-------- Excerpted records --------
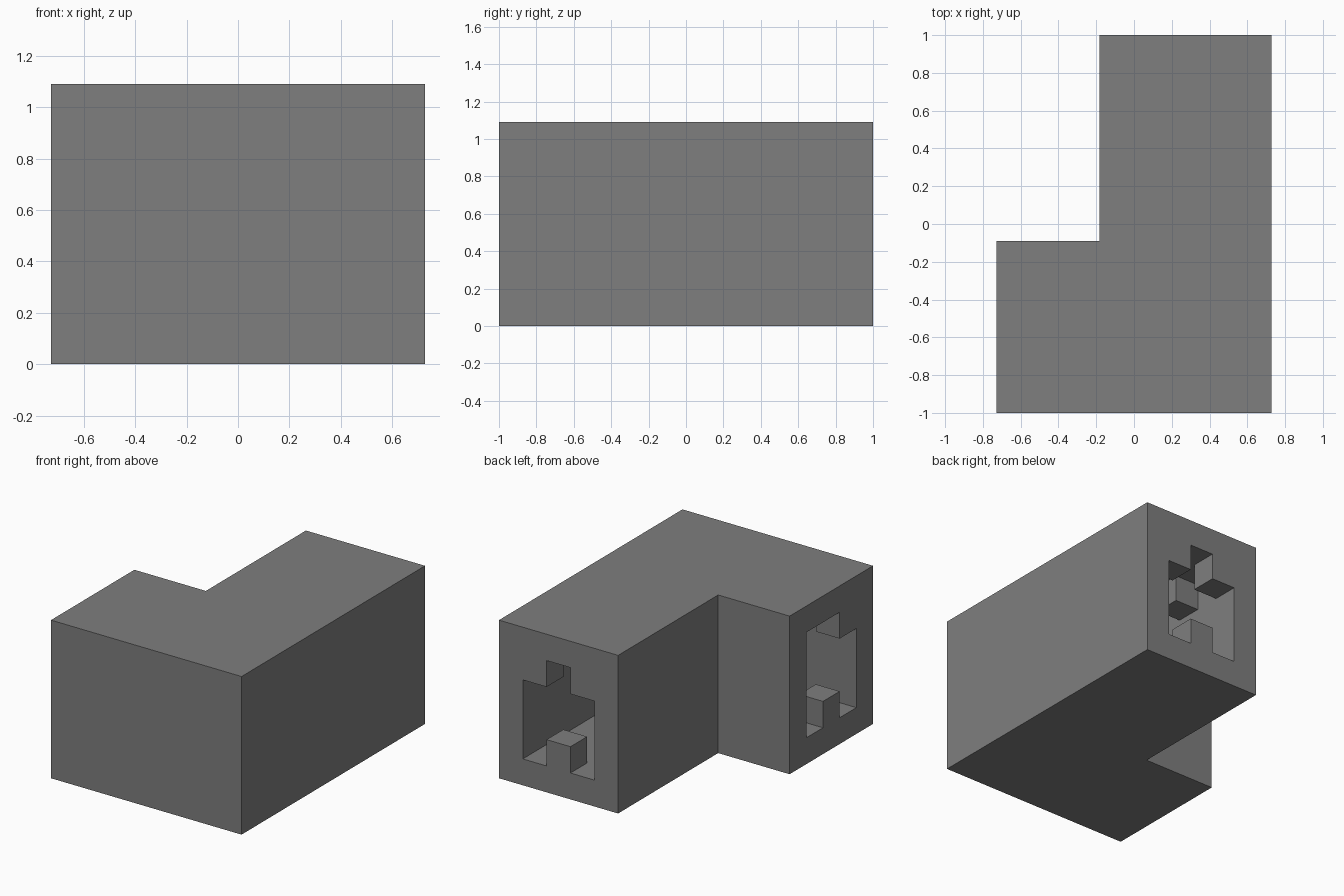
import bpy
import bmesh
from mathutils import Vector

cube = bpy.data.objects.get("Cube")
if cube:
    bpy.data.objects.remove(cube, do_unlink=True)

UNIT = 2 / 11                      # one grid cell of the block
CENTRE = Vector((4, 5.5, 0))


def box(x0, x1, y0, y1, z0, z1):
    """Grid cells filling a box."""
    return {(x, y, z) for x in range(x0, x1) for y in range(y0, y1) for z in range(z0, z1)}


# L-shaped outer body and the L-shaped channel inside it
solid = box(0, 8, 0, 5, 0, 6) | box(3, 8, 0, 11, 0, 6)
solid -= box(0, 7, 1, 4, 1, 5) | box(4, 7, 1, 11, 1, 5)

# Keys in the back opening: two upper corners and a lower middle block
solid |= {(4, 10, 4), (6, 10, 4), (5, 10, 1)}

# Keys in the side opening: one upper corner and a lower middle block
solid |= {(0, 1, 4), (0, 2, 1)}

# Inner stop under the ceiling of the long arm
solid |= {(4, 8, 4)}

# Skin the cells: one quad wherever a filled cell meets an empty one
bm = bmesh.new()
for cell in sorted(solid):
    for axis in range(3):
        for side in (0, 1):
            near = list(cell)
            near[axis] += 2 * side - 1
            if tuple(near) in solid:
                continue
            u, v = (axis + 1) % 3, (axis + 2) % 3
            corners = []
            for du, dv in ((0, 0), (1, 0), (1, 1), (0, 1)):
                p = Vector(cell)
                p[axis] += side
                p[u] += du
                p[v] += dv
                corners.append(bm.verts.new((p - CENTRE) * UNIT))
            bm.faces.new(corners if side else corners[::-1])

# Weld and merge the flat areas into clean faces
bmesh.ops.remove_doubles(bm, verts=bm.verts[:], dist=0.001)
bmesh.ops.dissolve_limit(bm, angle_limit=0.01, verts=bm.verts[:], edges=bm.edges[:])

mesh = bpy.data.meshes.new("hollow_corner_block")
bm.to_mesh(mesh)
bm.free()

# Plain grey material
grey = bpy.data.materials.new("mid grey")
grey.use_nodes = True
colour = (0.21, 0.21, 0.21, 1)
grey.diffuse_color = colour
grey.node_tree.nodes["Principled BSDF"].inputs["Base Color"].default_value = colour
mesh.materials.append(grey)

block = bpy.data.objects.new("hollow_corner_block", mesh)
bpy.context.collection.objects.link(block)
--------
-------- Excerpted records --------
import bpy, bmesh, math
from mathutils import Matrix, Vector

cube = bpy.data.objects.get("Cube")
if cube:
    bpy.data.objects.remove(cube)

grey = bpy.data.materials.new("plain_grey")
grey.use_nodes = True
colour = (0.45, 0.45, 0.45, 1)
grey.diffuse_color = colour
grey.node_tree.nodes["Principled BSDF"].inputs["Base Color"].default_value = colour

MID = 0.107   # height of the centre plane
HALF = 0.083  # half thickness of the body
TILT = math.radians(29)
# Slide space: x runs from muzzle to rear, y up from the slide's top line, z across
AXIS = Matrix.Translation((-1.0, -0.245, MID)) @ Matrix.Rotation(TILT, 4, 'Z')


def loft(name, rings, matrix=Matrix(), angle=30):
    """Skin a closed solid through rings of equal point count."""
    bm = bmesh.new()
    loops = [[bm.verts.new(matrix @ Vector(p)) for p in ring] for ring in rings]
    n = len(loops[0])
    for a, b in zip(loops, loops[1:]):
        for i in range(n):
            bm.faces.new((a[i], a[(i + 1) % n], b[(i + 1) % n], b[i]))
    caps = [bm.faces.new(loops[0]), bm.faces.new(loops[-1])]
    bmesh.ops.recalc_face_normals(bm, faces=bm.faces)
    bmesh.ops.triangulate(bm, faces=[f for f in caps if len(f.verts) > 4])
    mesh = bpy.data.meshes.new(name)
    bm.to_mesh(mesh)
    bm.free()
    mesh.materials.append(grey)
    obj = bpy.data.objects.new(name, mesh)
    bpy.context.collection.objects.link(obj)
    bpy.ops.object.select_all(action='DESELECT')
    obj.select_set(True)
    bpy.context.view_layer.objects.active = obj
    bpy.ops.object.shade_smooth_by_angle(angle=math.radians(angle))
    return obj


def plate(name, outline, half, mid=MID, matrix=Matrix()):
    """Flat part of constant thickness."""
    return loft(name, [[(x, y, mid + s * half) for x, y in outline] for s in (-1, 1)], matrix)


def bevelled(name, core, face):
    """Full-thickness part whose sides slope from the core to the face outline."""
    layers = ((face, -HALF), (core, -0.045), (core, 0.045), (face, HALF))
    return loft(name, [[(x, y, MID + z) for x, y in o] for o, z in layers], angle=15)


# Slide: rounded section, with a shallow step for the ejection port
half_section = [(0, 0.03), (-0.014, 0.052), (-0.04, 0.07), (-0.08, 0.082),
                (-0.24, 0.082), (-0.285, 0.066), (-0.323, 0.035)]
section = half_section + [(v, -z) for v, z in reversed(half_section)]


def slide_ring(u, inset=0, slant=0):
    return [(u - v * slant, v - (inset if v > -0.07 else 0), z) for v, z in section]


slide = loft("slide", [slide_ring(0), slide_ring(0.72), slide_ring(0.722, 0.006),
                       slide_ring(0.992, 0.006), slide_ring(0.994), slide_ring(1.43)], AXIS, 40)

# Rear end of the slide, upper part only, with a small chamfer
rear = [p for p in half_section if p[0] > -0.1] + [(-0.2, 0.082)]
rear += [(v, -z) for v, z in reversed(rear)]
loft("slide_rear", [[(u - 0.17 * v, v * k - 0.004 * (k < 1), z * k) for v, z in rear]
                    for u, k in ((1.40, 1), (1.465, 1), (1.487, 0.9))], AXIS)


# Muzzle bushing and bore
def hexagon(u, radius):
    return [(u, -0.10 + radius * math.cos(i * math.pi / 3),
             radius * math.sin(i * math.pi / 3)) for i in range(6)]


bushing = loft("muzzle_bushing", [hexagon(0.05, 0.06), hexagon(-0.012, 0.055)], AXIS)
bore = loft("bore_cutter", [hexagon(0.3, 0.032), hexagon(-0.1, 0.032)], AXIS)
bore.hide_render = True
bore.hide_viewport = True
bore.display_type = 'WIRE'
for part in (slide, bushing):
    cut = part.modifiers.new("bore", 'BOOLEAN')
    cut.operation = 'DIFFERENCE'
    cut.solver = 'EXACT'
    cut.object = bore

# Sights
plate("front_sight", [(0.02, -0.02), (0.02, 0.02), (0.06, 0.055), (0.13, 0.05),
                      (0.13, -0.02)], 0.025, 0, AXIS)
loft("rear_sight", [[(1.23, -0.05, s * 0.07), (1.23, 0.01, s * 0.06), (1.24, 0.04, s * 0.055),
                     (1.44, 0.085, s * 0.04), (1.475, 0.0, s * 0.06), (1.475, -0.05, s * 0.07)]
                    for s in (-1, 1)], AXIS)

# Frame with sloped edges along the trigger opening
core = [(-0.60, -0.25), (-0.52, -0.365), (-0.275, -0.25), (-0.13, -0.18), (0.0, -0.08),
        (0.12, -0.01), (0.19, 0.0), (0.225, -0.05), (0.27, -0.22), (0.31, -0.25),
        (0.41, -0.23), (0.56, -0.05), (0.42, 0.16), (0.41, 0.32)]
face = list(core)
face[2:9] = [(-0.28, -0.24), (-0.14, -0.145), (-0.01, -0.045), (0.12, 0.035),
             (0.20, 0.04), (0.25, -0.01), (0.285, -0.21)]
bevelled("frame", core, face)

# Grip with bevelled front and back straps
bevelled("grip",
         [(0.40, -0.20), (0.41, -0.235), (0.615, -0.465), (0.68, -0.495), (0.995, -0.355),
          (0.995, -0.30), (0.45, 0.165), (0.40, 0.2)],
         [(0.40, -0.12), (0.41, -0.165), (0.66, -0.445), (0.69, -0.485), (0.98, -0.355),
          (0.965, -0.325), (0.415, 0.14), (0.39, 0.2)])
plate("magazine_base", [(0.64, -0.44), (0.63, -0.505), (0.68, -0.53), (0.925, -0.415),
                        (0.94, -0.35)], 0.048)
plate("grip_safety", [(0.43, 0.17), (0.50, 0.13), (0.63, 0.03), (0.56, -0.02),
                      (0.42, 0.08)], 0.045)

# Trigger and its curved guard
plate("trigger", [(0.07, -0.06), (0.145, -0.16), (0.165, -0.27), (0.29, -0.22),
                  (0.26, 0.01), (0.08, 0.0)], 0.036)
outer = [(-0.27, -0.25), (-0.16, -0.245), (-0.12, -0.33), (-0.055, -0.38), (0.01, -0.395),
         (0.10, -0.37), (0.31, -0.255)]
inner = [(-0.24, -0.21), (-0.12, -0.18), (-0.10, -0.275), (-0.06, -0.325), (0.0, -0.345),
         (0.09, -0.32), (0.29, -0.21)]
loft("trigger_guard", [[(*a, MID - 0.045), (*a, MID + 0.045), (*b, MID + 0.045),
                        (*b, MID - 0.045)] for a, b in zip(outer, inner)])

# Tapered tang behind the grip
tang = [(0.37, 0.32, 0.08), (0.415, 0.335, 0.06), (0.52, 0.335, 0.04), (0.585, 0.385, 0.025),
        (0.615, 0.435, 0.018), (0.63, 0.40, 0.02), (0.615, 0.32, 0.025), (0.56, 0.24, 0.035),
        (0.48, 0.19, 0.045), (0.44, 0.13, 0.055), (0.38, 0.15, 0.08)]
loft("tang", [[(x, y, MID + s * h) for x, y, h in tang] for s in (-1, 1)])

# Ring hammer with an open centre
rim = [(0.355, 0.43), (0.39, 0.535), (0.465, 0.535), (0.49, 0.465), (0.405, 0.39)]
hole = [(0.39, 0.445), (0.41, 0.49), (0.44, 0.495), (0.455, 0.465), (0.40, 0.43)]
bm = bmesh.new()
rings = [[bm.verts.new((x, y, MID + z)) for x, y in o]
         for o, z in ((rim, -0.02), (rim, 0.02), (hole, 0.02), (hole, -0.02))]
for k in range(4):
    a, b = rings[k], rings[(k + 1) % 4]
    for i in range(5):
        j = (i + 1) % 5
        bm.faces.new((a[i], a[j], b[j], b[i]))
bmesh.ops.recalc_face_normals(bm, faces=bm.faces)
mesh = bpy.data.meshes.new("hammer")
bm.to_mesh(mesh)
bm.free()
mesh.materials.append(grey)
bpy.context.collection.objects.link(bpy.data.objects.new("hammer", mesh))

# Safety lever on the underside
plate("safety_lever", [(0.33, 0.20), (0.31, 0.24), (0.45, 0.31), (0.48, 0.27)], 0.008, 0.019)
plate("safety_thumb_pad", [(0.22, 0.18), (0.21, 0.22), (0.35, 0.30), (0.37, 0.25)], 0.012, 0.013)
--------
-------- Excerpted records --------
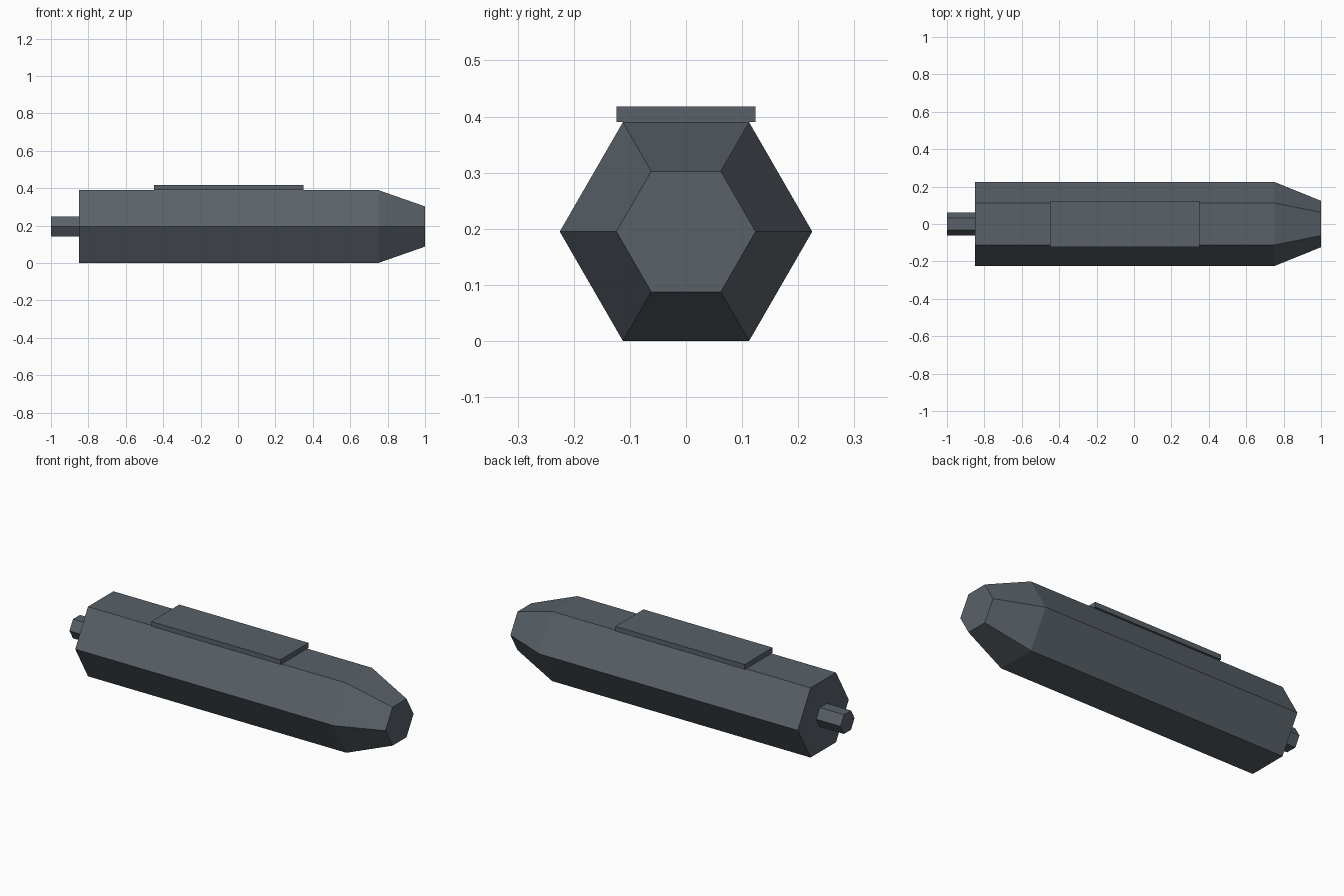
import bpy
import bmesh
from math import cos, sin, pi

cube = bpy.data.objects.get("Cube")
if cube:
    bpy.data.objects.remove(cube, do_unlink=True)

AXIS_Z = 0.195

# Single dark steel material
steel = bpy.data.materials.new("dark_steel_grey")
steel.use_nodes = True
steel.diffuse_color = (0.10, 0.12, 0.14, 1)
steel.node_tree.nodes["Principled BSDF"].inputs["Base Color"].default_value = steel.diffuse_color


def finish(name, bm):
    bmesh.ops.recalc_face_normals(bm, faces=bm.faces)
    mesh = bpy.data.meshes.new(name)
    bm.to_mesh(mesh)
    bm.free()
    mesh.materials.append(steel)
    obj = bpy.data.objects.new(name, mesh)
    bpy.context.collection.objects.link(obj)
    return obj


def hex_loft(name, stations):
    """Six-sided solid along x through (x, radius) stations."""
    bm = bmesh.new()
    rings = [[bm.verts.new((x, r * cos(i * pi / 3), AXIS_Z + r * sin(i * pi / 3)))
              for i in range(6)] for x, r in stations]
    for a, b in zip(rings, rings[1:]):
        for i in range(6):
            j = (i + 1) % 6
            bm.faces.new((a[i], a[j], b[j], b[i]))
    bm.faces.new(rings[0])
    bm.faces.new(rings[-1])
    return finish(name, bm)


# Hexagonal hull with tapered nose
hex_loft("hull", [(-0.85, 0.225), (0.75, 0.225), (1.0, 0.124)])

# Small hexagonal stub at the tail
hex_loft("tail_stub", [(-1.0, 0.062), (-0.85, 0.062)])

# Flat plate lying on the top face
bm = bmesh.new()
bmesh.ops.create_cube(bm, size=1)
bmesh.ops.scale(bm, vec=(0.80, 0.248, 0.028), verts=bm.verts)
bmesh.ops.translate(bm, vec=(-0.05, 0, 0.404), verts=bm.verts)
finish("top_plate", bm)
--------
- [Aim of the task]: Retype exactly the lines of the data above that fall between the line with "# Plain grey material" and the line with "bpy.context.collection.objects.link(block)", inclusive, and add nothing.

- [Answer below]:
# Plain grey material
grey = bpy.data.materials.new("mid grey")
grey.use_nodes = True
colour = (0.21, 0.21, 0.21, 1)
grey.diffuse_color = colour
grey.node_tree.nodes["Principled BSDF"].inputs["Base Color"].default_value = colour
mesh.materials.append(grey)

block = bpy.data.objects.new("hollow_corner_block", mesh)
bpy.context.collection.objects.link(block)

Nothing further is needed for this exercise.